[Items from a dataset]

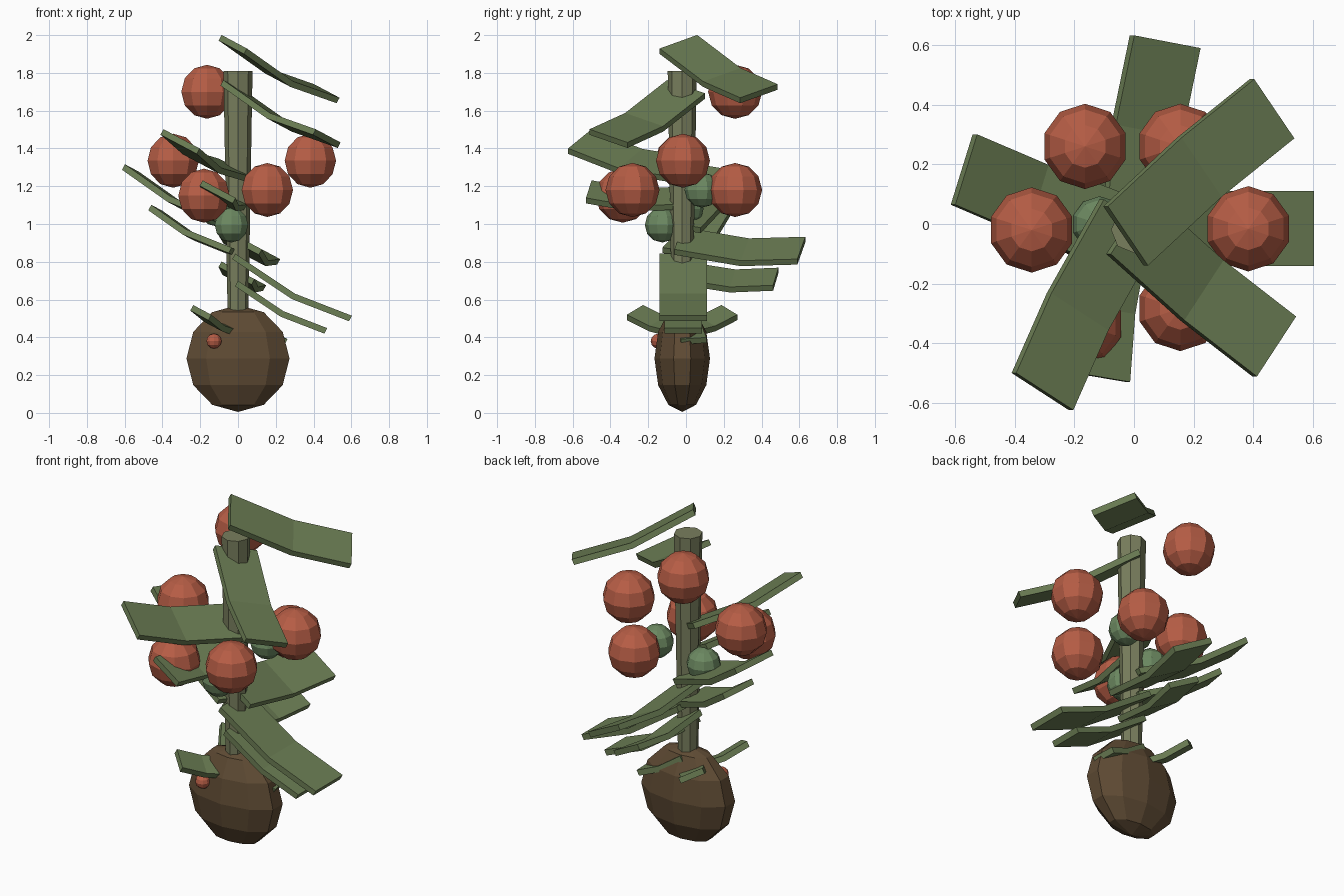
import bpy, bmesh
from math import radians
from mathutils import Matrix, Vector

if "Cube" in bpy.data.objects:
    bpy.data.objects.remove(bpy.data.objects["Cube"])


def material(name, rgb):
    m = bpy.data.materials.new(name)
    m.diffuse_color = (*rgb, 1)
    m.use_nodes = True
    m.node_tree.nodes["Principled BSDF"].inputs["Base Color"].default_value = m.diffuse_color
    return m


BARK = material("bark", (0.114, 0.07, 0.034))
STEM = material("stem", (0.19, 0.21, 0.11))
LEAF = material("leaf", (0.15, 0.21, 0.09))
RED = material("fruit_red", (0.47, 0.11, 0.06))
GREEN = material("fruit_green", (0.15, 0.25, 0.12))


def finish(name, bm, mat, matrix):
    bmesh.ops.recalc_face_normals(bm, faces=bm.faces)
    mesh = bpy.data.meshes.new(name)
    bm.to_mesh(mesh)
    bm.free()
    mesh.materials.append(mat)
    ob = bpy.data.objects.new(name, mesh)
    ob.matrix_world = matrix
    bpy.context.collection.objects.link(ob)
    return ob


def ball(name, centre, radii, mat):
    bm = bmesh.new()
    bmesh.ops.create_uvsphere(bm, u_segments=10, v_segments=6, radius=1)
    bmesh.ops.scale(bm, vec=radii, verts=bm.verts)
    finish(name, bm, mat, Matrix.Translation(centre))


def leaf(name, base, azimuth, length, width, thick=0.033):
    """Bent ribbon, turned in its own plane, then tilted down towards +x."""
    bm = bmesh.new()
    rings = []
    for t, dip in ((0, 0), (0.54, -0.055), (1, 0)):
        x, z = t * length, dip * length
        rings.append([bm.verts.new((x, s * width / 2, z + d)) for s, d in
                      ((-1, 0), (1, 0), (1, -thick), (-1, -thick))])
    for a, b in zip(rings, rings[1:]):
        for i in range(4):
            j = (i + 1) % 4
            bm.faces.new((a[i], a[j], b[j], b[i]))
    bm.faces.new(rings[0])
    bm.faces.new(rings[-1])
    matrix = (Matrix.Translation(base) @ Matrix.Rotation(radians(28), 4, 'Y')
              @ Matrix.Rotation(radians(azimuth), 4, 'Z'))
    finish(name, bm, LEAF, matrix)


# Seed-like base
ball("seed_base", (0, -0.02, 0.288), (0.287, 0.147, 0.283), BARK)

# Stalk, widening towards the top
bm = bmesh.new()
bmesh.ops.create_cone(bm, cap_ends=True, segments=8,
                      radius1=0.053, radius2=0.077, depth=1.41)
finish("stalk", bm, STEM, Matrix.Translation((0, -0.02, 1.105)))

# Ripe fruit
for i, c in enumerate([(-0.164, 0.26, 1.70), (-0.343, -0.02, 1.335),
                       (0.383, -0.016, 1.335), (0.155, 0.26, 1.18),
                       (0.155, -0.283, 1.18), (-0.18, -0.335, 1.15)]):
    ball(f"red_fruit_{i + 1}", c, (0.143, 0.143, 0.143), RED)
ball("tiny_red_fruit", (-0.127, -0.145, 0.38), (0.042, 0.042, 0.04), RED)

# Unripe fruit
for i, c in enumerate([(0.13, 0.085, 1.18), (-0.035, -0.125, 0.995),
                       (-0.115, 0.0, 1.08)]):
    ball(f"green_fruit_{i + 1}", c, (0.093, 0.093, 0.093), GREEN)

# Leaves: base point, azimuth, length, width
LEAVES = {
    "large_leaf": [((-0.02, -0.04, 1.965), 37.5, 0.70, 0.25),
                   ((-0.012, 0.0, 1.727), -36.5, 0.69, 0.25),
                   ((-0.005, 0.02, 1.295), -119.8, 0.67, 0.25),
                   ((-0.004, -0.04, 1.0), 160.6, 0.67, 0.25),
                   ((0.015, -0.04, 0.925), 80.4, 0.66, 0.255),
                   ((-0.015, -0.015, 0.843), 0, 0.70, 0.25)],
    "medium_leaf": [((0.0, -0.02, 0.755), 82, 0.50, 0.20),
                    ((0.0, -0.015, 0.70), 0, 0.535, 0.20),
                    ((-0.005, -0.03, 0.86), 160.6, 0.51, 0.20),
                    ((-0.035, -0.02, 1.15), -98.5, 0.50, 0.20)],
    "small_leaf": [((-0.01, -0.01, 0.45), -128, 0.33, 0.137),
                   ((-0.01, -0.03, 0.45), 128, 0.33, 0.137),
                   ((0.0, 0.0, 0.53), 8, 0.29, 0.137)],
}
for name, rows in LEAVES.items():
    for i, row in enumerate(rows):
        leaf(f"{name}_{i + 1}", *row)
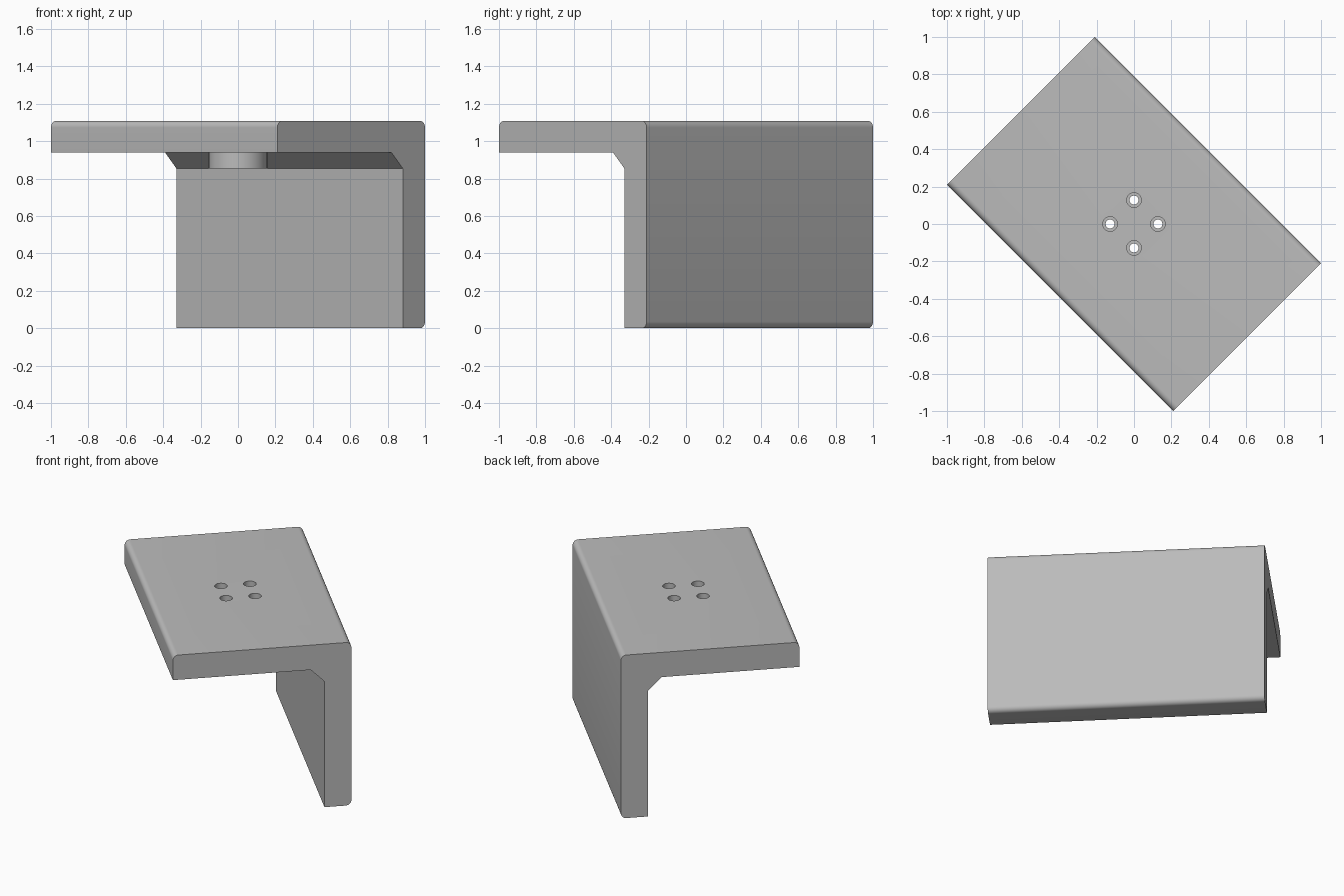
import bpy, bmesh
from math import sin, cos, pi
from mathutils import Matrix

cube = bpy.data.objects.get("Cube")
if cube:
    bpy.data.objects.remove(cube, do_unlink=True)

grey = bpy.data.materials.new("plain_grey")
grey.use_nodes = True
colour = (0.5, 0.5, 0.5, 1)
grey.diffuse_color = colour
grey.node_tree.nodes["Principled BSDF"].inputs["Base Color"].default_value = colour

HALF_W, HALF_L, TOP = 0.558, 0.856, 1.108   # bracket size
THICK, GUSSET, ROUND = 0.168, 0.086, 0.035
UNDER = TOP - THICK


def add_object(name, bm):
    bmesh.ops.recalc_face_normals(bm, faces=bm.faces)
    mesh = bpy.data.meshes.new(name)
    bm.to_mesh(mesh)
    bm.free()
    obj = bpy.data.objects.new(name, mesh)
    bpy.context.collection.objects.link(obj)
    mesh.materials.append(grey)
    return obj


def add_cylinder(bm, x, y, z0, z1, radius, segments):
    bmesh.ops.create_cone(bm, cap_ends=True, segments=segments, radius1=radius,
                          radius2=radius, depth=z1 - z0,
                          matrix=Matrix.Translation((x, y, (z0 + z1) / 2)))


def arc(cx, cz, start):
    steps = 8
    angles = [start + pi / 2 * i / steps for i in range(steps + 1)]
    return [(cx + ROUND * cos(a), cz + ROUND * sin(a)) for a in angles]


# L-shaped bracket: one profile with rounded outer edges, extruded lengthwise
inner = HALF_W - THICK
right, left = HALF_W - ROUND, ROUND - HALF_W
profile = [(-HALF_W, UNDER), (inner - GUSSET, UNDER), (inner, UNDER - GUSSET), (inner, 0)]
profile += arc(right, ROUND, -pi / 2)
profile += arc(right, TOP - ROUND, 0)
profile += arc(left, TOP - ROUND, pi / 2)
bm = bmesh.new()
face = bm.faces.new([bm.verts.new((x, -HALF_L, z)) for x, z in profile])
new = bmesh.ops.extrude_face_region(bm, geom=[face])["geom"]
bmesh.ops.translate(bm, vec=(0, 2 * HALF_L, 0),
                    verts=[v for v in new if isinstance(v, bmesh.types.BMVert)])
bmesh.ops.rotate(bm, verts=bm.verts, matrix=Matrix.Rotation(pi / 4, 3, 'Z'))
bracket = add_object("angle_bracket", bm)

# Round boss under the shelf
bm = bmesh.new()
add_cylinder(bm, 0, 0, UNDER - GUSSET, UNDER, 0.157, 64)
boss = add_object("mounting_boss", bm)

# Four counterbored screw holes through shelf and boss
spots = [(0.128 * cos(k * pi / 2), 0.128 * sin(k * pi / 2)) for k in range(4)]
cutters = []
for name, radius, bottom in (("bore", 0.024, 0.7), ("counterbore", 0.039, TOP - 0.08)):
    bm = bmesh.new()
    for x, y in spots:
        add_cylinder(bm, x, y, bottom, TOP + 0.1, radius, 32)
    cutter = add_object(name + "_cutter", bm)
    cutter.hide_render = True
    cutters.append(cutter)

for obj in (bracket, boss):
    bpy.ops.object.select_all(action='DESELECT')
    obj.select_set(True)
    bpy.context.view_layer.objects.active = obj
    for cutter in cutters:
        mod = obj.modifiers.new("holes", 'BOOLEAN')
        mod.operation, mod.solver, mod.object = 'DIFFERENCE', 'EXACT', cutter
        bpy.ops.object.modifier_apply(modifier=mod.name)
    bpy.ops.object.shade_smooth_by_angle(angle=pi / 6)

for cutter in cutters:
    bpy.data.objects.remove(cutter, do_unlink=True)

- _TASK STATEMENT_
Search the entries for the word "STEM". Copy every line where it occurs.

- _TASK RESULT_
STEM = material("stem", (0.19, 0.21, 0.11))
finish("stalk", bm, STEM, Matrix.Translation((0, -0.02, 1.105)))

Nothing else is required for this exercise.